Pounding the ball inside to their big center, the Hilltoppers shot 52 percent in the final 20 minutes. At one point, they kicked the lead up to 23 points. At one juncture, with his team pulling away, Western Kentucky coach Rick Stansbury pulled his starters.
Just then, UTSA put on a spurt, scoring nine straight points. An 11-2 UTSA run capped by a Wallace jumper pulled the Roadrunners to within 56-46. As a result, Stansbury put Bassey and his starters back in the game.
Bassey kick-started another Western Kentucky surge, first with an inside move and a three-point play. Later, he hit a three from the top of the circle with 7:27 remaining to give the Hilltoppers a 62-48 cushion.

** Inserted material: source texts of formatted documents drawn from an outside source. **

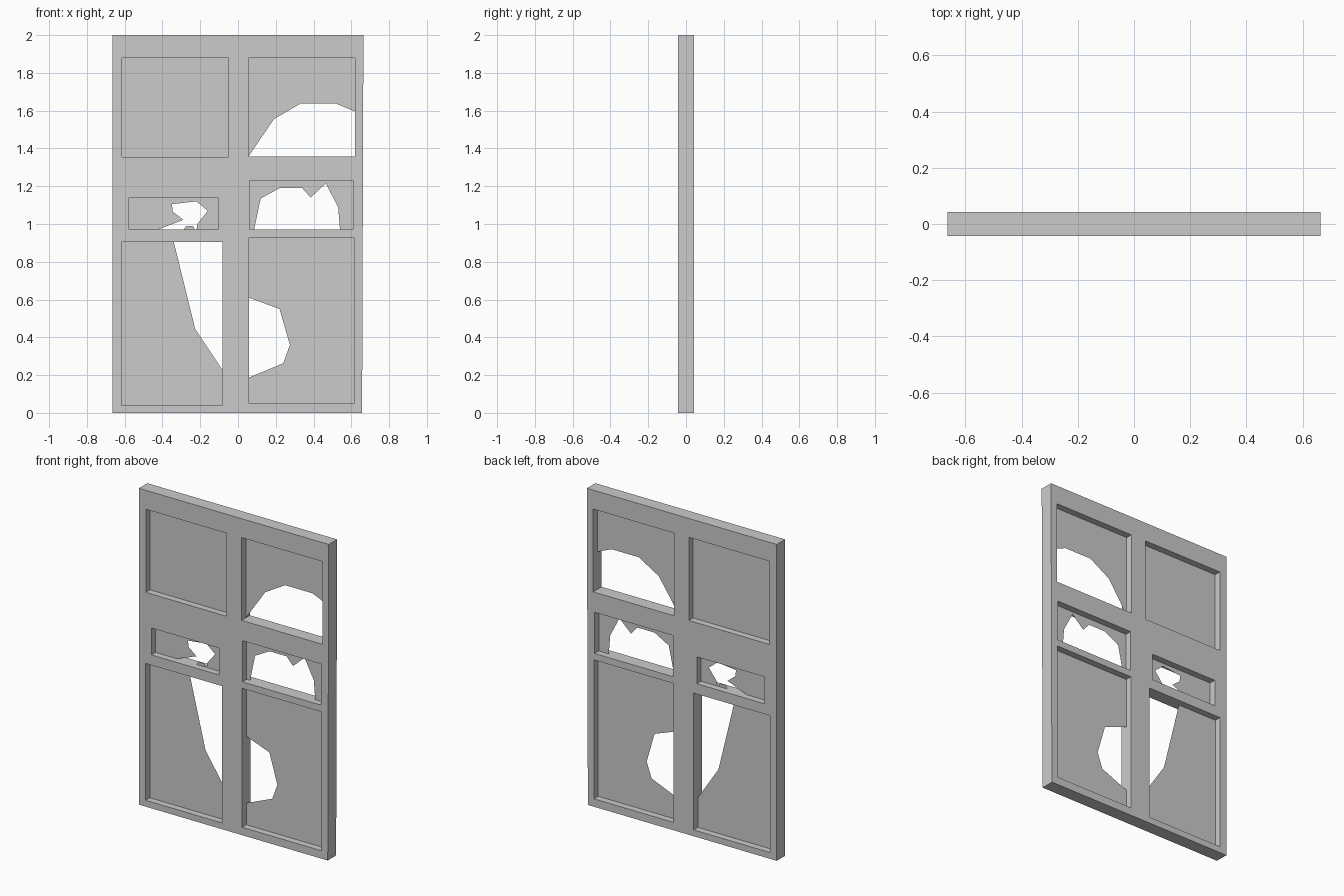
import bpy
import bmesh
from mathutils import Vector

if "Cube" in bpy.data.objects:
    bpy.data.objects.remove(bpy.data.objects["Cube"])

grey = bpy.data.materials.new("plain_grey")
grey.use_nodes = True
grey.diffuse_color = (0.6, 0.6, 0.6, 1)
grey.node_tree.nodes["Principled BSDF"].inputs["Base Color"].default_value = (0.6, 0.6, 0.6, 1)

HALF = 0.042  # half the frame thickness


def finish(name, bm):
    mesh = bpy.data.meshes.new(name)
    bm.to_mesh(mesh)
    bm.free()
    mesh.materials.append(grey)
    obj = bpy.data.objects.new(name, mesh)
    bpy.context.collection.objects.link(obj)
    return obj


def fill_outlines(bm, outlines):
    """Fill closed (x, z) outlines on the plane y = 0; inner outlines become holes."""
    edges = []
    for pts in outlines:
        vs = [bm.verts.new((x, 0, z)) for x, z in pts]
        edges += [bm.edges.new((a, b)) for a, b in zip(vs, vs[1:] + vs[:1])]
    bmesh.ops.triangle_fill(bm, edges=edges, use_beauty=True, normal=Vector((0, -1, 0)))
    bmesh.ops.dissolve_limit(bm, angle_limit=0.01, verts=[], edges=bm.edges[:])


def rect(x0, x1, z0, z1):
    return [(x0, z0), (x1, z0), (x1, z1), (x0, z1)]


# Six openings in the frame
openings = {
    "top_right": rect(-0.615, -0.05, 1.355, 1.88),
    "top_left": rect(0.055, 0.62, 1.357, 1.88),
    "middle_right": rect(-0.577, -0.105, 0.97, 1.14),
    "middle_left": rect(0.06, 0.61, 0.97, 1.23),
    "bottom_right": rect(-0.617, -0.083, 0.04, 0.905),
    "bottom_left": rect(0.058, 0.615, 0.05, 0.928),
}

# Frame: outline with openings, extruded through its thickness
bm = bmesh.new()
border = [(-0.664, 0), (0.657, 0), (0.664, 2), (-0.664, 2)]
fill_outlines(bm, [border] + list(openings.values()))
for v in bm.verts:
    v.co.y = -HALF
grown = bmesh.ops.extrude_face_region(bm, geom=bm.faces[:], use_keep_orig=True)
for v in grown["geom"]:
    if isinstance(v, bmesh.types.BMVert):
        v.co.y = HALF
bmesh.ops.recalc_face_normals(bm, faces=bm.faces[:])
finish("frame", bm)

# Thin panes set in the middle of the frame, most of them broken
panes = {
    "top_right": openings["top_right"],
    "top_left": [(0.055, 1.357), (0.19, 1.555), (0.33, 1.637), (0.52, 1.637),
                 (0.62, 1.595), (0.62, 1.88), (0.055, 1.88)],
    "middle_right": [(-0.577, 0.97), (-0.425, 0.97), (-0.29, 1.022), (-0.345, 1.065),
                     (-0.35, 1.105), (-0.22, 1.12), (-0.16, 1.07), (-0.215, 1.0),
                     (-0.22, 0.97), (-0.105, 0.97), (-0.105, 1.14), (-0.577, 1.14)],
    "middle_left": [(0.06, 0.97), (0.085, 0.97), (0.12, 1.135), (0.22, 1.19),
                    (0.34, 1.19), (0.385, 1.14), (0.465, 1.215), (0.53, 1.09),
                    (0.54, 0.97), (0.61, 0.97), (0.61, 1.23), (0.06, 1.23)],
    "bottom_right": [(-0.617, 0.04), (-0.083, 0.04), (-0.083, 0.228), (-0.227, 0.445),
                     (-0.34, 0.905), (-0.617, 0.905)],
    "bottom_left": [(0.058, 0.05), (0.615, 0.05), (0.615, 0.928), (0.058, 0.928),
                    (0.058, 0.61), (0.22, 0.55), (0.275, 0.36), (0.24, 0.263),
                    (0.058, 0.187)],
    "loose_shard": [(-0.287, 0.97), (-0.228, 0.97), (-0.238, 0.99), (-0.275, 0.99)],
}
for place, outline in panes.items():
    bm = bmesh.new()
    fill_outlines(bm, [outline])
    finish("pane_" + place, bm)
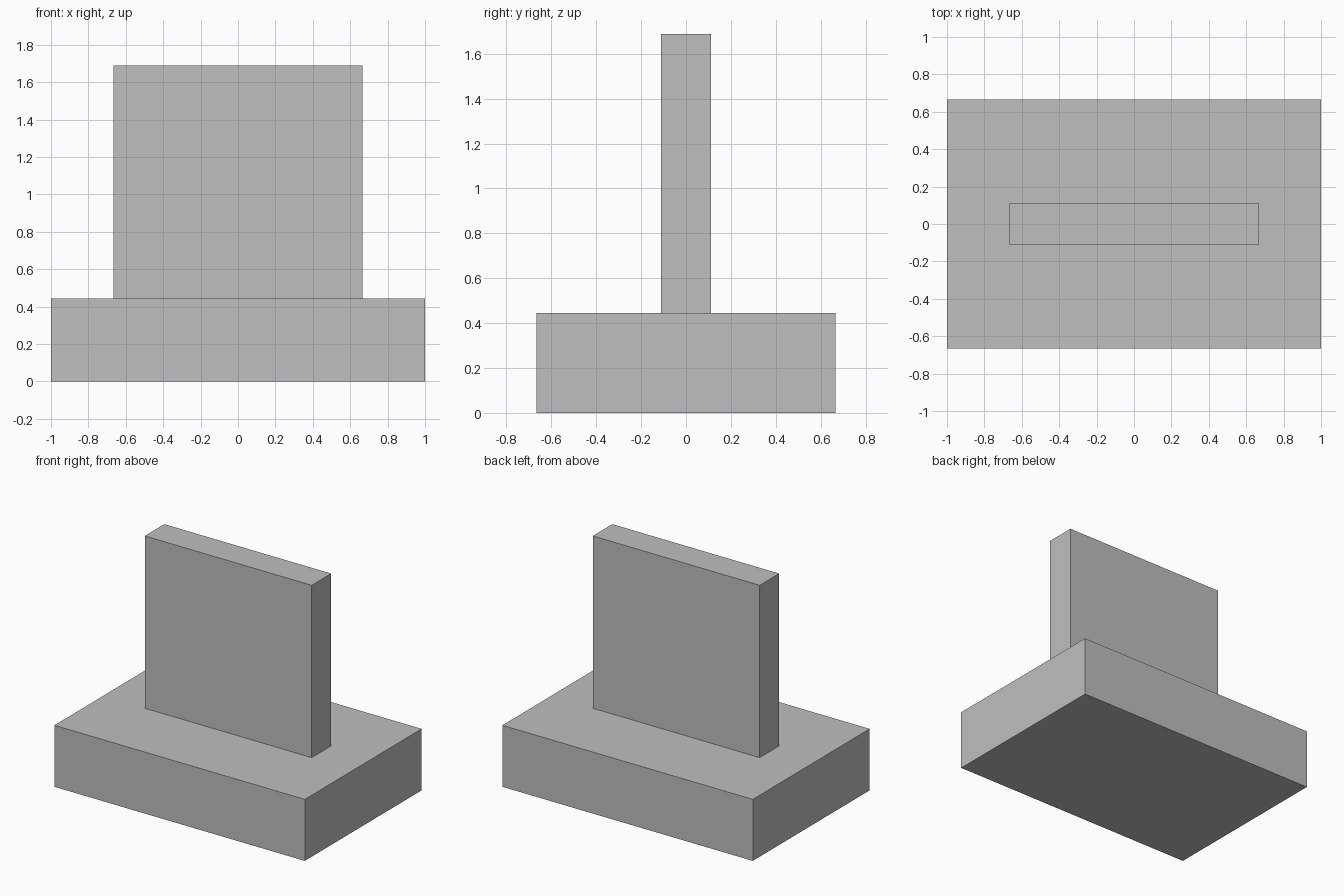
import bpy

cube = bpy.data.objects.get("Cube")
if cube:
    bpy.data.objects.remove(cube, do_unlink=True)

# Single flat grey
grey = bpy.data.materials.new("light_grey")
grey.use_nodes = True
colour = (0.52, 0.52, 0.52, 1)
grey.diffuse_color = colour
grey.node_tree.nodes["Principled BSDF"].inputs["Base Color"].default_value = colour


def block(name, size, bottom):
    """Box centred on x and y, standing on the given height."""
    bpy.ops.mesh.primitive_cube_add(size=1, location=(0, 0, bottom + size[2] / 2))
    obj = bpy.context.object
    obj.name = name
    obj.scale = size
    bpy.ops.object.transform_apply(location=False, rotation=False, scale=True)
    obj.data.materials.append(grey)
    return obj


# Wide slab with a thin upright panel on top
base_height = 0.444
block("base", (2, 1.333, base_height), 0)
block("upright_panel", (1.333, 0.222, 1.244), base_height)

Immediately after hitting the shot, Bassey back-pedaled and shrugged, turning both of his palms up, as the Roadrunners called time.
UTSA never got closer than 11 the rest of the way.
Crediting the Roadrunners
For the record, the Hilltoppers squelched the Roadrunners’ hopes with a suffocating defense. UTSA shot 38 percent, in large part because Jackson was so far off his game. Jackson scored 46 points to set the arena record in an overtime loss at Western Kentucky in 2019. So, the Hilltoppers set their game plan, hoping to avoid another such explosion.
Stansbury told a television reporter for Stadium that his team’s defense on UTSA’s all-time scoring leader played a major role in the outcome.
“First of all, you’ve got to give San Antonio credit,” Stansbury said. “They’ve got a terrific team. Coach does a great job with ’em. I thought the difference in the game was what you just said, especially the first half. He’s so capable of beating you himself. We’ve seen that movie before. But I thought for the most part Dayvion (McKnight), a freshman guard, guarded him about as well as you can.
“You know, Wallace probably hurt us more than anything, more than anybody, but again, overall … I thought, defensively, we were pretty good.”
Fighting the good fight
Henson said Western Kentucky started to break the game open in the first half with a defense that led to offense.
“They got out pretty easily and ran in transition,” he said. “Just popped open a lead there. We’d already used a timeout early to try and slow down a run. Then we got trapped in the corner and used a second time out … So they built the lead there. We were so stagnant offensively. We just couldn’t get easy shots. Ball just wasn’t moving. Wasn’t zipping. Credit their defense, their length bothered us certainly. Bassey blocked some shots at the rim … Just a real struggle at the offensive end.”
Henson said Jackson’s struggles came with Western Kentucky’s physical style.
“We just couldn’t get him loose,” Henson said. “They were real physical with him … grabbing and holding, just couldn’t get him in space. He had some pullup jumpers that I thought he might hit. But, couldn’t get those down. Couldn’t get anything easy. Couldn’t get him off the ball. Couldn’t get him the ball screens.
“We’d been doing a pretty good job of mixing things up lately and finding different ways to get him going. Just couldn’t. Their length affected him a lot.”
Ready for the next chapter
With the five points against Western Kentucky, Jackson has scored 2,551 in his career. He is tied for 51st in NCAA Division I history with Rodney Monroe, who played for North Carolina State through 1991. Wallace has scored 2,080.
Because of NCAA actions in the wake of the pandemic, both have the opportunity to come back and play at UTSA for another season, but Henson said “we’ve been moving along with the idea that they’ll both move on. We’ll have a conversation about it. But we’re going to wish them well. I think they’re ready for the next chapter in their lives and in their careers.”